There are many curiosities about the Lempa River and all the information about it, here are many of them.
In January of this year, traces of pre-Hispanic cultures were found north of Chalatenango and on the banks of the Lempa River. Petrographs and cave paintings with a predominance of red colour.
The Lempa River, after being a priceless treasure of El Salvador and the pride of its inhabitants, could become the most polluted with sewage and a torturous river.
The Mayan culture had a great influence in El Salvador, Honduras and Guatemala in the 2nd and 3rd centuries until the 16th century, which culminated in the Spanish conquest.
The video below gives a more detailed explanation of the important influence the Mayan civilisation had on the Lempa River basin.
Sonnet dedicated to the Lempa River
The Lempa River
Like a ribbon of honour descending
From side to side on the breast
So I see the Lempa River stretching out

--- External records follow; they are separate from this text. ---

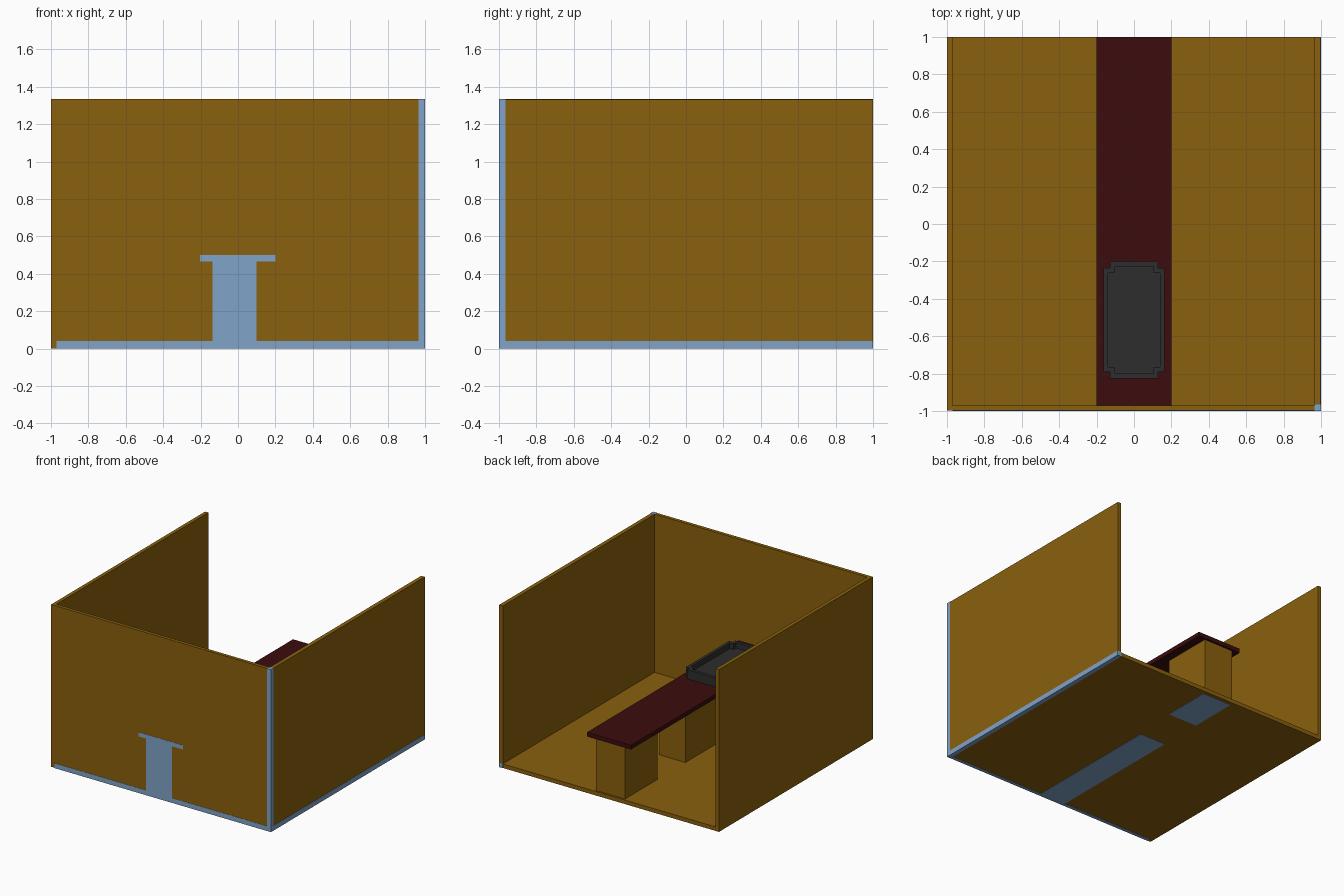
import bpy, bmesh

if "Cube" in bpy.data.objects:
    bpy.data.objects.remove(bpy.data.objects["Cube"])

def material(name, rgb):
    m = bpy.data.materials.new(name)
    m.diffuse_color = (*rgb, 1)
    m.use_nodes = True
    m.node_tree.nodes["Principled BSDF"].inputs["Base Color"].default_value = m.diffuse_color
    return m

BROWN = material("brown wood", (0.254, 0.117, 0.004))
RED = material("dark red wood", (0.045, 0.0037, 0.0044))
GREY = material("charcoal", (0.026, 0.026, 0.026))
BLUE = material("pale blue", (0.216, 0.367, 0.578))

def finish(name, bm, mat):
    bmesh.ops.recalc_face_normals(bm, faces=bm.faces)
    me = bpy.data.meshes.new(name)
    bm.to_mesh(me)
    bm.free()
    me.materials.append(mat)
    ob = bpy.data.objects.new(name, me)
    bpy.context.collection.objects.link(ob)
    return ob

def box(name, x, y, z, mat):
    """Box given by its (min, max) range on each axis."""
    bm = bmesh.new()
    bmesh.ops.create_cube(bm, size=1)
    for v in bm.verts:
        v.co = [r[0] if c < 0 else r[1] for c, r in zip(v.co, (x, y, z))]
    return finish(name, bm, mat)

E = 0.998     # wood stops just short of the thin blue plates
B = 0.002
H = 1.335     # wall height
T = 0.035     # board thickness

# Room shell: floor and three walls, open at the back
box("left_wall", (-1, -0.97), (-E, 1), (B, H), BROWN)
box("right_wall", (0.965, E), (-E, 1), (B, H - B), BROWN)
box("front_wall", (-0.97, 0.965), (-E, -0.97), (B, H), BROWN)
box("floor", (-0.97, 0.965), (-0.97, 1), (B, T), BROWN)

# Bench top on two block supports
box("bench_top", (-0.2, 0.2), (-0.98, 1), (0.465, 0.5), RED)
box("front_support", (-0.135, 0.10), (-0.98, 0.2), (0.02, 0.475), BROWN)
box("back_support", (-0.135, 0.13), (0.565, 0.985), (0.02, 0.475), BROWN)

# Blue plates on the front of the room
F = (-1, -E + B)
box("front_floor_edge", (-0.97, 0.965), F, (B * 2, 0.04), BLUE)
box("front_corner_edge", (0.965, 1), F, (0, H), BLUE)
box("front_post_plate", (-0.135, 0.10), F, (0.04, 0.465), BLUE)
box("front_bench_plate", (-0.203, 0.2), F, (0.465, 0.5), BLUE)

# Blue plates on the right side, the top corner and the back corner
R = (E - B, 1)
box("side_floor_edge", R, (-0.965, 1), (B * 2, 0.04), BLUE)
box("side_corner_edge", R, (-E + B, -0.965), (B * 2, H), BLUE)
box("top_corner_plate", (0.965, E - B), (-E + B, -0.965), (H - 2 * B, H), BLUE)
box("back_corner_plate", (0.965, E - B), (E, 1.001), (B * 2, 0.04), BLUE)

# Blue plates underneath
U = (0, 2 * B)
box("under_front_edge", (-0.97, 0.965), (-1, -0.97), U, BLUE)
box("under_side_edge", (0.965, 1), (-E + B, 1), U, BLUE)
box("under_front_support", (-0.135, 0.10), (-0.97, 0.2), U, BLUE)
box("under_back_support", (-0.135, 0.13), (0.565, 0.97), U, BLUE)

# Tray with notched corners and a raised rim
def notched(hx, hy, n, cy):
    quarter = [(hx, hy - n), (hx - n, hy - n), (hx - n, hy)]
    pts = []
    for sx, sy in ((1, 1), (-1, 1), (-1, -1), (1, -1)):
        q = [(sx * a, cy + sy * b) for a, b in quarter]
        pts += q if sx * sy > 0 else q[::-1]
    return pts

bm = bmesh.new()
outer = notched(0.163, 0.313, 0.034, -0.513)
inner = notched(0.138, 0.286, 0.034, -0.513)
levels = [(outer, 0.498), (outer, 0.575), (inner, 0.575), (inner, 0.53)]
rings = [[bm.verts.new((x, y, z)) for x, y in pts] for pts, z in levels]
for a, b in zip(rings, rings[1:]):
    for i in range(len(a)):
        j = (i + 1) % len(a)
        bm.faces.new((a[i], a[j], b[j], b[i]))
bm.faces.new(rings[0][::-1])
bm.faces.new(rings[-1])
finish("tray", bm, GREY)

Across the land on its bed.
With the breeze that comes from beyond
Swaying the nard trees and a fern
On the rippling water that spreads out
Under a sky of clouds for a roof.
From a hill I look down a long stretch
And a tular tree that swings before me
Seems like a heavenly reflection.
From above, my vision is restored
To see the river meander
Cadenced and with incomparable grace.